If an HVAC system cannot provide sufficient clean air to a space, Dr. Allen and the CDC advise using portable air cleaners with HEPA filters. HEPA filters can remove at least 99.97 percent of dust, pollen, mold, bacteria, and any airborne particles, the EPA says. Portable air filters, or air purifiers, are particularly beneficial when outdoor air cannot be circulated.
Emotions are running high as the pandemic continues, and many parents concerned about air quality simply want to keep their children safe. But Dr. Siegel recommends approaching the discussion calmly.
"I encourage people to not go into attack mode based on a high CO2 level," Dr. Siegel says. "Any parent should approach this as a conversation. [Try], 'Hey, we had these high CO2 levels. This is how we do it. Can we have longer-term, transparent monitoring?'"
How Else Parents Can Keep Their Kids Safe in School
Air quality is an important piece to reducing the spread of COVID-19, but public health officials advocate for a layered approach, especially since you can still get COVID-19 even in indoor places with low CO2 levels.
Wear a mask
A recent CDC study showed more COVID-19 spread in schools without masks policies. K-95 and N-95 provide the most protection. But the best mask is simply the one your child will wear, according to Sharon Nachman, M.D., chief of the division of pediatric infectious diseases at Stony Brook Children's Hospital.
"K and N-95 are more difficult to wear and often more expensive for families," Dr. Nachman says. "With most adults back at work and in-person events, and wearing either paper or cloth masks, we are not seeing super spreader events, which strongly suggests that they are sufficient for everyday use."
The CDC recommends everyone eligible for the vaccine receive their shots. Children ages 12 and above are eligible for the vaccine. Those ages 5 to 11 will likely be eligible soon. "I recommend that parents of younger children check the CDC and FDA websites for updates," Dr. Carney says.
Dr. Nachman also encourages parents to ensure children are also up-to-date with all other vaccinations.
Testing and symptom monitoring
Dr. Nachman suggests keeping children home if they are feeling ill or running a fever. "Fever and new-onset upper respiratory symptoms should lead to COVID testing," she adds.
Also, test after any known exposure to COVID-19, and follow CDC quarantining guides.
The Bottom Line
Air quality monitors may be able to measure C02 in a classroom and get an idea about the ventilation.
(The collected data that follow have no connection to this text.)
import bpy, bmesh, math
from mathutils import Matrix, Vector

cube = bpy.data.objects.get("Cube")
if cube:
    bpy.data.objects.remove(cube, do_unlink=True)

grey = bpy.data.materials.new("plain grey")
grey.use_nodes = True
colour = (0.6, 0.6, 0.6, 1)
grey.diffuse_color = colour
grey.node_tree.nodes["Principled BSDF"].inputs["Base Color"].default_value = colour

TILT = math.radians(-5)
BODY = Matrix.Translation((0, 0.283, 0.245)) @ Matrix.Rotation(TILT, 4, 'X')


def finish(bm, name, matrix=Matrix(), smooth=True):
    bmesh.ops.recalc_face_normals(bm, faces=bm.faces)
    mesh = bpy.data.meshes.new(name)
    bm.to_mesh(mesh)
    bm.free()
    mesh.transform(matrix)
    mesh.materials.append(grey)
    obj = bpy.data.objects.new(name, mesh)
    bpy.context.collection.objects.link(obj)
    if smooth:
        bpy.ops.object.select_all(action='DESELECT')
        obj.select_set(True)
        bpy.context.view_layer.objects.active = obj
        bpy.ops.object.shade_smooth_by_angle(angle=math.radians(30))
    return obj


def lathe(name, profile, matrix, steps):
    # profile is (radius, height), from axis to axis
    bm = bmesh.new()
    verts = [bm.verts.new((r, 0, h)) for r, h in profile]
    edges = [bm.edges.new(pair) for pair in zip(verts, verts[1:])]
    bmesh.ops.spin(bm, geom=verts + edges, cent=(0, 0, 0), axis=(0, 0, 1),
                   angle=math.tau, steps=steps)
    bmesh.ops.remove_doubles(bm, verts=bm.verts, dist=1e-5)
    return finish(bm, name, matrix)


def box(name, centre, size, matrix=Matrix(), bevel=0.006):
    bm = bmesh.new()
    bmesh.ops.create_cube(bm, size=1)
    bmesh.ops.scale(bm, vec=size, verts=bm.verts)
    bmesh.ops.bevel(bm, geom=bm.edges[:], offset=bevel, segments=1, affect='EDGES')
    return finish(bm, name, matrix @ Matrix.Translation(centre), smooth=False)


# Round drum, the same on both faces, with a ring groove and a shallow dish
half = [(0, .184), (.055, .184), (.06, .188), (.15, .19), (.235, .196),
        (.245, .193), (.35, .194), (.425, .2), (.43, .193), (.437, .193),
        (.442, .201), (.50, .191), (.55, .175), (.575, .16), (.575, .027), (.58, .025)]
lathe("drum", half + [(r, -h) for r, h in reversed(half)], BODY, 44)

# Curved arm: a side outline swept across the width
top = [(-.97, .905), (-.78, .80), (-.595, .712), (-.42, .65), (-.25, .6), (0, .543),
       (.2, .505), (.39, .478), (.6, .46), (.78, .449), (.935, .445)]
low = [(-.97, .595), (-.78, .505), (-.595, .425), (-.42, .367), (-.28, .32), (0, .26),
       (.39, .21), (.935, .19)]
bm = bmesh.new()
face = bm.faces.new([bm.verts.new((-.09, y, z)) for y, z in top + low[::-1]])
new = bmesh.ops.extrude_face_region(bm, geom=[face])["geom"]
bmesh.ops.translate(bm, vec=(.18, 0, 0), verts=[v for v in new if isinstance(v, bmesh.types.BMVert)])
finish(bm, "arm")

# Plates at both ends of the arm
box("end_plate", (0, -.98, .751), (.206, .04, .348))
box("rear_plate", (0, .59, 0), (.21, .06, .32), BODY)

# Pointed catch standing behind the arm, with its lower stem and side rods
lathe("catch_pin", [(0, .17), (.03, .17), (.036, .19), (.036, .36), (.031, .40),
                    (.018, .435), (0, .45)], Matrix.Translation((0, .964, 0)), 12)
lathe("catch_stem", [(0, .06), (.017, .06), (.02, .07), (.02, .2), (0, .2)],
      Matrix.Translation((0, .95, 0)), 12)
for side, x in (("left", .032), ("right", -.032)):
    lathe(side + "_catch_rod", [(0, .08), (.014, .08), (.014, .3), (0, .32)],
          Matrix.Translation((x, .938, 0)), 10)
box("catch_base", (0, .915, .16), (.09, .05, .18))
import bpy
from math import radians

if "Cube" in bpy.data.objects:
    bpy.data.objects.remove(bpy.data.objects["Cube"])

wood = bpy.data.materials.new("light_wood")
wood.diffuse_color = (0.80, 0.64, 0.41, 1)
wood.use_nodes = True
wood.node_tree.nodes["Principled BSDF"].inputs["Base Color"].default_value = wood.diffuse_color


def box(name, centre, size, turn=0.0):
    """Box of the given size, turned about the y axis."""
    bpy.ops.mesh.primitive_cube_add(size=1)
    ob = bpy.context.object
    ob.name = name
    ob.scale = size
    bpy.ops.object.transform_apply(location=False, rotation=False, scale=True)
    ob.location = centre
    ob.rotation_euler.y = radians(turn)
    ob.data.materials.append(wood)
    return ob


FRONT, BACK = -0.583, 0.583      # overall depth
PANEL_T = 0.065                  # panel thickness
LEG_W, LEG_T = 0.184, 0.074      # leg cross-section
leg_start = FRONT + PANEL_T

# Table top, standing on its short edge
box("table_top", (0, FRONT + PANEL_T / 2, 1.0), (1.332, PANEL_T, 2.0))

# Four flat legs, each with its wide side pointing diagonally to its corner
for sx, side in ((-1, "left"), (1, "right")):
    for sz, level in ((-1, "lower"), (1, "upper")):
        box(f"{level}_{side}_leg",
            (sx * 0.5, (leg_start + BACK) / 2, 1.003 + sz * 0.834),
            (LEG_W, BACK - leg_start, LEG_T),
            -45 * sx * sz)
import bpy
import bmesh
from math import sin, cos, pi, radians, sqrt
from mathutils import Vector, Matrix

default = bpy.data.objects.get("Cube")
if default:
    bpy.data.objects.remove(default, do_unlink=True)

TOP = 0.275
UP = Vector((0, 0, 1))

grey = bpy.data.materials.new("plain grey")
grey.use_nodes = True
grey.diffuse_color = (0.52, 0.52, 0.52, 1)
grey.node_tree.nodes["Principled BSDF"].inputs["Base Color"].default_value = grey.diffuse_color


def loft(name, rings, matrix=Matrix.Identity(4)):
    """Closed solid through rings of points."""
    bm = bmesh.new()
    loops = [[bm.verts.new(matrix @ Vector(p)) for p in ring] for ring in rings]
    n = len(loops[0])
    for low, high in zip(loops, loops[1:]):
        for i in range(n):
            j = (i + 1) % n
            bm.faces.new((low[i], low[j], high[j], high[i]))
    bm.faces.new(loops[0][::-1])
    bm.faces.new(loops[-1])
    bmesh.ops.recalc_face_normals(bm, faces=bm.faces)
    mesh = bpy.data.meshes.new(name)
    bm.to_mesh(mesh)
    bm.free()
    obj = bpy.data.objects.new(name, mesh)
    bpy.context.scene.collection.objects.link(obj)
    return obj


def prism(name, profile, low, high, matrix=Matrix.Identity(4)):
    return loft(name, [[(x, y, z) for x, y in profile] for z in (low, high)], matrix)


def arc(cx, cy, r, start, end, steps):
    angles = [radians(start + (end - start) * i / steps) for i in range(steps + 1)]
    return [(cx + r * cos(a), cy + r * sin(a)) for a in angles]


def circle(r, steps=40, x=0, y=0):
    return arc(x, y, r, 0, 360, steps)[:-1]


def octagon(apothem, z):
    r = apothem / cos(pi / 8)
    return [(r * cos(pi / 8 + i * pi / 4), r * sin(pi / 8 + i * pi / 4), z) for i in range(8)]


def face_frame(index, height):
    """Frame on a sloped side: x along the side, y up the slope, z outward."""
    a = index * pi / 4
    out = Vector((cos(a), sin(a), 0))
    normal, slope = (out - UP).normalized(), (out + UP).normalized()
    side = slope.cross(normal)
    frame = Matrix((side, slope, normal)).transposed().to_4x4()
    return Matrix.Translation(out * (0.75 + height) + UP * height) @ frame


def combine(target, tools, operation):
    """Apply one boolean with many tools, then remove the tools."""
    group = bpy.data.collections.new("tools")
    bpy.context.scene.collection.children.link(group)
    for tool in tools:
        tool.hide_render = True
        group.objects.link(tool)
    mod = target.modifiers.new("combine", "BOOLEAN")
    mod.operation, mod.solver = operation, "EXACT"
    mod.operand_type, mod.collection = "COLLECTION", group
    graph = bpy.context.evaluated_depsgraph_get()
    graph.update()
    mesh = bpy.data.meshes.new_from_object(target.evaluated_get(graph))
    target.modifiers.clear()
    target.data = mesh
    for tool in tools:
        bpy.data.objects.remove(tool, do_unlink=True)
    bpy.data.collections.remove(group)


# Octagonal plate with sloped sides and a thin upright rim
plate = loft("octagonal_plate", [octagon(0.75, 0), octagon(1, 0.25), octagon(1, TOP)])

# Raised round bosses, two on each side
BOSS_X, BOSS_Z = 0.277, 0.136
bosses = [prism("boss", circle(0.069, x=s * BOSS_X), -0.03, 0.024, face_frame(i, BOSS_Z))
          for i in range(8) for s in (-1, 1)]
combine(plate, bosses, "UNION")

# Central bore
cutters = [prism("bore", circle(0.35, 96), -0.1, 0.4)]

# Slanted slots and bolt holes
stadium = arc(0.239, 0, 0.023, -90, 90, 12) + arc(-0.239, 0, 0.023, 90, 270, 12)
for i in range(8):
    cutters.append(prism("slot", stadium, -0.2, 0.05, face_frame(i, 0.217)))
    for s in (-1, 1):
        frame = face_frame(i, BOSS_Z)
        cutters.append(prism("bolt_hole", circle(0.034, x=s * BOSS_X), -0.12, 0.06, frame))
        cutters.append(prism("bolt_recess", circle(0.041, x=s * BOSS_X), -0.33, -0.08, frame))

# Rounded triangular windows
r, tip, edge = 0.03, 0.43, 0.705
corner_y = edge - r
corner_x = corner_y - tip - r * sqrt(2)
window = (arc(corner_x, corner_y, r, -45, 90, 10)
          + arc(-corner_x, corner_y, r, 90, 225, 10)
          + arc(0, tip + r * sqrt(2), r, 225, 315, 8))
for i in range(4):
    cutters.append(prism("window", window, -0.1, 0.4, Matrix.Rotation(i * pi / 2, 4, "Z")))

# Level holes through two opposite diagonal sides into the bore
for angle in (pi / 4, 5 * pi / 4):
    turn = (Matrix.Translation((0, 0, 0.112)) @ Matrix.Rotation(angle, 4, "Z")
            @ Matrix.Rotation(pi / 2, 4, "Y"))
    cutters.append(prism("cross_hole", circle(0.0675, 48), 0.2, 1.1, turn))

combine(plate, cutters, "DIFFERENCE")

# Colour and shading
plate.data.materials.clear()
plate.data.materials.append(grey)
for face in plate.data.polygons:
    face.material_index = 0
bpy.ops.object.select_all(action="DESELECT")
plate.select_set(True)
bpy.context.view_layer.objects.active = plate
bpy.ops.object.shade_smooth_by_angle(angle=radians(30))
But it isn't always that easy. Experts say parents can stick to other safety measures instead, including wearing a mask, getting kids who are eligible vaccinated, and paying attention to COVID-19 symptoms and getting them tested whenever necessary.